Lamb Hass  (Mostly Guatemalan)  Similar to Hass with slightly larger 10-14 oz. fruit, slightly thinner skin.  Good to excellent quality.  Can develop strings in flesh some years.  Harvest May-November.  Bloom type A mid-season.  Heavy producer.  Upright tree. 

Mexicola  (Mexican)  4-6 oz, pear-shaped to round fruit with thin, smooth, black skin.  Excellent quality with strong nutty flavor.  Large seed.  Harvest August-October.  Bloom type A.  Heavy producer.
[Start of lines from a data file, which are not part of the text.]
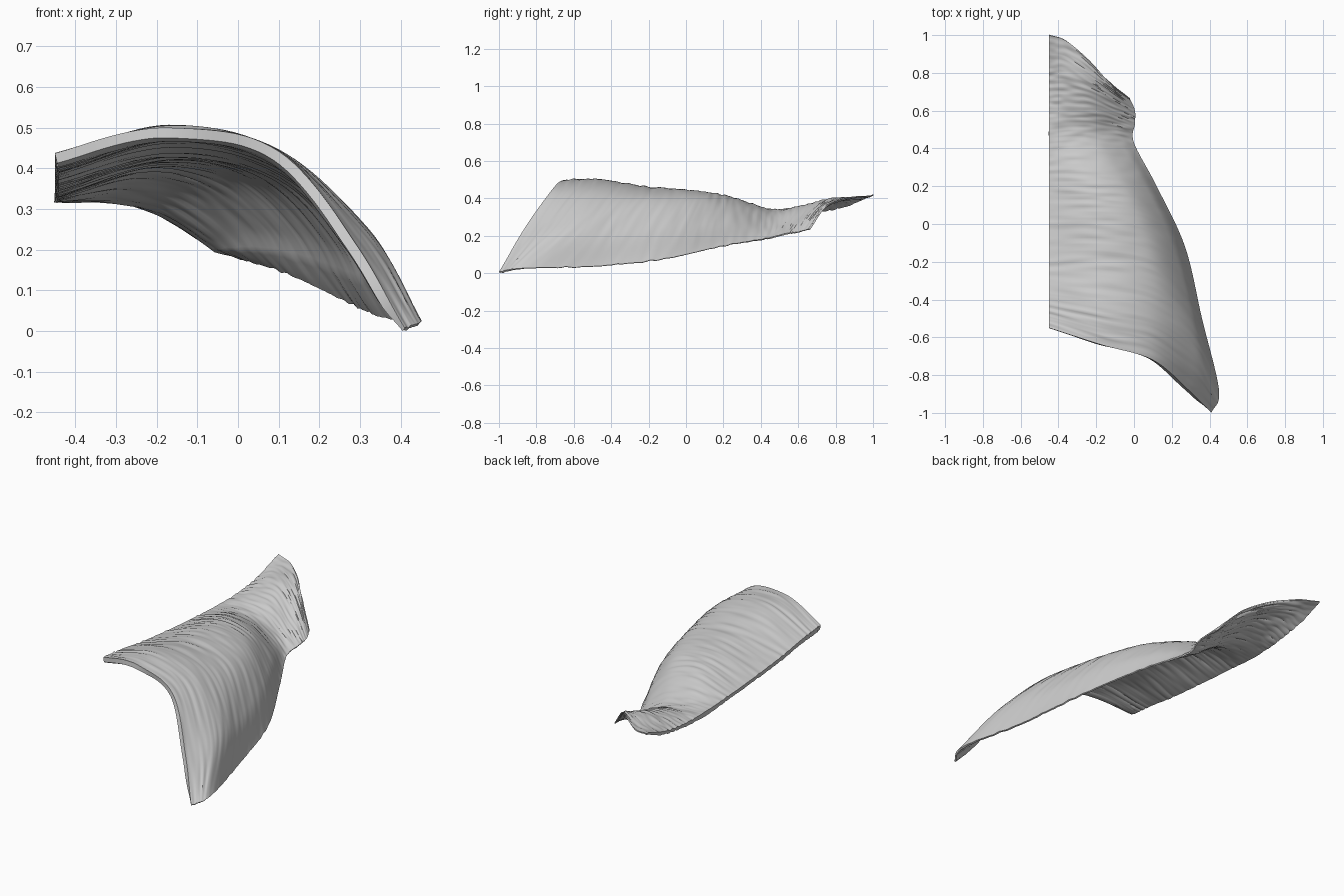
import bpy, bmesh, math
from mathutils import Vector, noise

if "Cube" in bpy.data.objects:
    bpy.data.objects.remove(bpy.data.objects["Cube"])

# Guide sections from the front rim to the rear tip, each from midline to outer edge
SECTIONS = [
    [(-.45, -.55, .45), (-.17, -.64, .515), (.10, -.72, .455), (.29, -.88, .225), (.41, -1.0, .02)],
    [(-.45, -.40, .435), (-.17, -.45, .515), (.10, -.50, .455), (.32, -.65, .265), (.45, -.88, .04)],
    [(-.45, -.20, .405), (-.17, -.20, .475), (.10, -.25, .42), (.28, -.38, .24), (.36, -.50, .05)],
    [(-.45, .05, .38), (-.20, .05, .455), (.02, .03, .415), (.18, -.05, .27), (.27, -.12, .09)],
    [(-.45, .25, .365), (-.25, .25, .42), (-.08, .24, .385), (.05, .22, .28), (.12, .20, .16)],
    [(-.45, .45, .355), (-.32, .46, .355), (-.20, .46, .33), (-.08, .45, .26), (.00, .43, .20)],
    [(-.45, .62, .355), (-.35, .62, .375), (-.22, .61, .365), (-.10, .57, .29), (.005, .53, .225)],
    [(-.45, .80, .375), (-.37, .80, .405), (-.26, .76, .41), (-.12, .68, .345), (.005, .60, .235)],
    [(-.45, 1.0, .435), (-.36, .97, .425), (-.24, .87, .415), (-.13, .75, .375), (-.02, .66, .25)],
]
ROWS, COLS, THICKNESS = 160, 48, 0.035


def spline(points, t):
    """Smooth curve through points, t from 0 to 1."""
    n = len(points) - 1
    s = t * n
    i = min(int(s), n - 1)
    f = s - i
    p1, p2 = points[i], points[i + 1]
    p0 = points[i - 1] if i else 2 * p1 - p2
    p3 = points[i + 2] if i + 2 <= n else 2 * p2 - p1
    return 0.5 * (2 * p1 + (p2 - p0) * f + (2 * p0 - 5 * p1 + 4 * p2 - p3) * f ** 2
                  + (3 * p1 - p0 - 3 * p2 + p3) * f ** 3)


# Curved sheet with fine fibres running from midline to outer edge
guides = [[Vector(p) for p in row] for row in SECTIONS]
bm = bmesh.new()
grid, weights = [], []
for r in range(ROWS + 1):
    t = r / ROWS
    row = []
    for c in range(COLS + 1):
        u = c / COLS
        p = spline([spline(g, u) for g in guides], t)
        p.z += 0.006 * noise.noise(Vector((u * 5, t * 70, 0)))
        p.x = max(p.x, -.45)
        row.append(bm.verts.new(p))
        # Thinner toward the rear and along the outer and rear edges
        rim = min(1, (1 - u) * 8, t * 30 + .6, (1 - t) * 12)
        weights.append((1 - .45 * t) * (.3 + .7 * rim))
    grid.append(row)
for r in range(ROWS):
    for c in range(COLS):
        bm.faces.new((grid[r][c], grid[r][c + 1], grid[r + 1][c + 1], grid[r + 1][c]))

mesh = bpy.data.meshes.new("fibrous_sheet")
bm.to_mesh(mesh)
bm.free()
sheet = bpy.data.objects.new("fibrous_sheet", mesh)
bpy.context.collection.objects.link(sheet)

# Tapered thickness below the outer surface
group = sheet.vertex_groups.new(name="thickness")
for i, w in enumerate(weights):
    group.add([i], w, 'REPLACE')
solid = sheet.modifiers.new("thickness", 'SOLIDIFY')
solid.thickness = THICKNESS
solid.offset = -1
solid.vertex_group = group.name
bpy.context.view_layer.objects.active = sheet
sheet.select_set(True)
bpy.ops.object.modifier_apply(modifier=solid.name)
bpy.ops.object.shade_smooth_by_angle(angle=math.radians(40))

# Rest on the ground
lowest = min(v.co.z for v in mesh.vertices)
for v in mesh.vertices:
    v.co.z -= lowest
Small tree.

Nabal  (Guatemalan)  16-30 oz., nearly round fruit with thick, smooth, but granular, deep green skin and yellow flesh.  Excellent quality with large seed.  Easy to peel.  Harvest June-September.  Bloom type B.  Heavy producer is strongly alternate bearing. 

Pinkerton  (Mostly Guatemalan)  9-18 oz., rounded to pear-shaped fruit with a long neck with medium-leathery green skin.  Very small seed.  Good to excellent quality.  Harvest December-April.  Bloom type A early.  Heavy production further south with warmer winter temperatures or on hills with better cold air drainage to prevent damage to flowers.  Spreading tree. 

Reed  (Guatemalan)  17-24 oz. round fruit with slightly rough, thick green skin.  Excellent to outstanding quality.  Easy to peel.  Harvest May-September.  Heavy producer.  Bloom type A late.  Upright narrow tree. 

Sir Prize (Mexican X Guatemalan) 10-20 oz. fruit is similar to Fuerte with rough, thin black skin.  Small seed.  Excellent quality.  Harvest November-February.  Bloom type B.  Production similar to Hass.  Upright tree.  This may be a perfect compliment to Hass as a pollinator and with respect to harvest period. 

Stewart  (Mostly Mexican)  6-13 oz, pear-shaped fruit with slightly rough, deep purple skin with light yellow flesh.  Small seed.  Excellent quality.  Peels easily.  Harvest October-December.  Bloom type A.  Good producer and quite cold hardy. 



Gwen (A) and Whitsell (B) are semi-dwarf descendents of Hass that were developed to replace Hass.  Both are excellent producers with excellent quality fruit, but both have had problems with defoliation during winter.  See GEM.

Holiday (A) is a semi-dwarf tree that produces excellent fruit in the fall and winter.  The large green fruit is 18-24 oz.  Unfortunately our orchard suppliers are not currently offering it. 

Wertz (Littlecado)(A) is a dwarf tree that produces a light crop of fair to good fruit. 

Zutano (B) is the most effective pollinator for Hass but produces low quality fruit.